Laws similarly focused on specific diagnoses also have been introduced in Arizona, South Dakota and North Carolina. A federal judge blocked the law from going into effect in North Carolina earlier this year and this week a federal judge heard oral arguments on an abortion law in Arizona, to determine whether both parts of proposed rule — a ban on abortions tied to certain diagnoses or abnormalities and a new definition of fetuses, embryos, and fertilized eggs as people starting at the point of conception — can go into effect Sept. 29.
During Tuesday’s hearing, Missouri Solicitor General John Sauer, representing the state, opened with arguments specifically focusing on this provision, arguing that “the community with down syndrome is one generation from complete elimination.” While data from the National Down Syndrome Society shows roughly 6,000 babies are born with Down syndrome each year in the United States, not much official data exists on the number of prenatal diagnosis that lead to an abortion.
Planned Parenthood Federation of America attorney Susan Lambiase argued that letting the law go into effect would be a clear violation of legal precedent.
“To do anything but to affirm the decision below this court would have to ignore Supreme Court precedent and overrule the controlling law of this circuit in consistently interpreting that precedent,’ she said, adding that doctors at Reproductive Health Services in St. Louis will in all likelihood avoid abortion based solely on a Down syndrome diagnoses.
Anti-abortion activists, including Missouri Right to Life, have defended the proposed eight-week ban as a “common-sense, life-saving law” in large part because of its focus on Down syndrome. “Killing these babies, simply because of a diagnosis of Down syndrome is discriminatory,” it said in a statement after Tuesday’s hearing.
A judge also asked both parties whether the proposed Down syndrome provision was, in their opinion, a ban or a regulation, something that would affect how legal precedent is applied, Benesh said. Sauer said it was a regulation and that it was an anti-discrimination provision. Lambiase, however, called it a ban.

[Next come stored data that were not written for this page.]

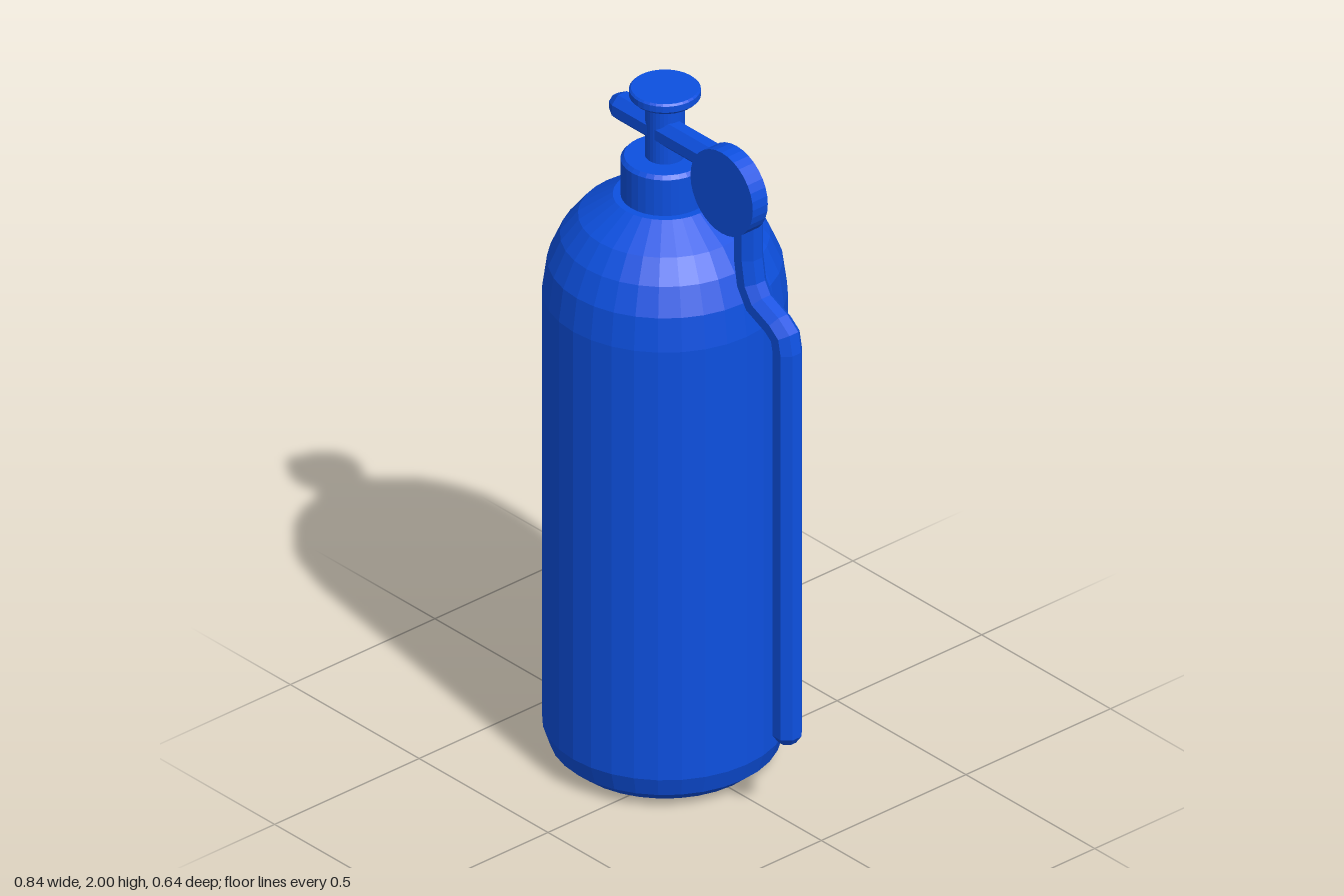
import * as THREE from 'three';

const CX = -0.107; // axis of the bottle
const material = new THREE.MeshStandardMaterial({ color: 0x0d50e0, flatShading: true });

function addMesh(group, name, geometry, x, y, z) {
  const mesh = new THREE.Mesh(geometry, material);
  mesh.name = name;
  mesh.position.set(x, y, z);
  group.add(mesh);
  return mesh;
}

function lathe(profile, sides = 32) {
  return new THREE.LatheGeometry(profile.map(([r, y]) => new THREE.Vector2(r, y)), sides);
}

// Octagonal tube swept along a path in the xy plane, mitred at bends, tapered at both ends
function sweep(path, radius, sides = 8) {
  const pts = path.map(([x, y]) => new THREE.Vector2(x, y));
  const pos = [], index = [];
  const dir = (a, b) => pts[b].clone().sub(pts[a]).normalize();
  const last = pts.length - 1;
  pts.forEach((p, i) => {
    const d0 = dir(Math.max(i - 1, 0), Math.max(i, 1));
    const d1 = dir(Math.min(i, last - 1), Math.min(i + 1, last));
    const t = d0.clone().add(d1).normalize();
    const miter = 1 / t.dot(d0);
    const r = i === 0 || i === last ? radius * 0.62 : radius;
    for (let j = 0; j < sides; j++) {
      const a = ((j + 0.5) / sides) * Math.PI * 2;
      const u = Math.cos(a) * r * miter;
      pos.push(p.x - t.y * u, p.y + t.x * u, Math.sin(a) * r);
    }
  });
  for (let i = 0; i < last; i++) {
    for (let j = 0; j < sides; j++) {
      const a = i * sides + j, b = i * sides + ((j + 1) % sides);
      index.push(a, b, a + sides, b, b + sides, a + sides);
    }
  }
  // Flat end caps
  for (let j = 1; j < sides - 1; j++) {
    const e = last * sides;
    index.push(0, j + 1, j, e, e + j, e + j + 1);
  }
  const g = new THREE.BufferGeometry();
  g.setAttribute('position', new THREE.Float32BufferAttribute(pos, 3));
  g.setIndex(index);
  g.computeVertexNormals();
  return g;
}

export function createModel() {
  const model = new THREE.Group();
  model.name = 'fireExtinguisher';

  // Bottle with rounded base and domed shoulder
  addMesh(model, 'bottle', lathe([
    [0, 0.005], [0.2, 0.005], [0.262, 0.017], [0.3, 0.05], [0.318, 0.105],
    [0.318, 1.39], [0.305, 1.485], [0.272, 1.56], [0.225, 1.62], [0.135, 1.68], [0, 1.68],
  ]), CX, 0, 0);

  // Collar with a small chamfer
  addMesh(model, 'neckCollar', lathe([
    [0, 1.67], [0.115, 1.67], [0.115, 1.787], [0.106, 1.797], [0, 1.797],
  ]), CX, 0, 0);

  // Valve stem and push knob
  addMesh(model, 'valveStem', lathe([
    [0, 1.79], [0.052, 1.79], [0.052, 1.975], [0, 1.975],
  ]), CX, 0, 0);
  addMesh(model, 'pushKnob', lathe([
    [0, 1.968], [0.084, 1.968], [0.093, 1.977], [0.093, 1.995], [0.088, 2], [0, 2],
  ]), CX, 0, 0);

  // Hose running through the valve, then down the side
  addMesh(model, 'hose', sweep([
    [-0.285, 1.882], [-0.258, 1.882], [0.12, 1.882], [0.18, 1.868], [0.218, 1.83], [0.231, 1.77],
    [0.231, 1.65], [0.243, 1.575], [0.274, 1.525], [0.345, 1.493], [0.374, 1.47],
    [0.382, 1.43], [0.382, 0.28], [0.382, 0.258],
  ], 0.04), 0, 0, 0.0125);

  // Round pressure gauge facing forward
  const gauge = addMesh(model, 'pressureGauge',
    new THREE.CylinderGeometry(0.121, 0.121, 0.052, 32), 0.215, 1.86, 0.065);
  gauge.rotation.x = Math.PI / 2;

  return model;
}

“For any woman in that circumstance, it is a ban,” she said, “This is an absolute prohibition for anyone in the category.”
Missouri is one of five states across the country with a single abortion clinic. This is not its first legal battle.
The clinic in 2019 sued the state’s health department after it was denied a license renewal, and later a circuit court judge allowed an injunction to remain in place allowing abortions to continue.
“We are prepared for… any outcome from this hearing or anything that the legislature might throw at us next year,” said Dr. Colleen McNicholas, chief medical officer for Planned Parenthood of the St. Louis Region and Southwest Missouri.
But Tuesday’s hearing may be, in some ways, treading new ground in national discourse, Benesh said.
“I think the regulations in Missouri is an interesting move in the abortion-regulation field because we haven’t seen many cases talk about why women might want to choose to end pregnancy. I think when you open that door and say that there are certain reasons that are illegitimate or problematic from a state’s perspective, that’s also by itself going to limit the protection of this privacy right for women,” she said.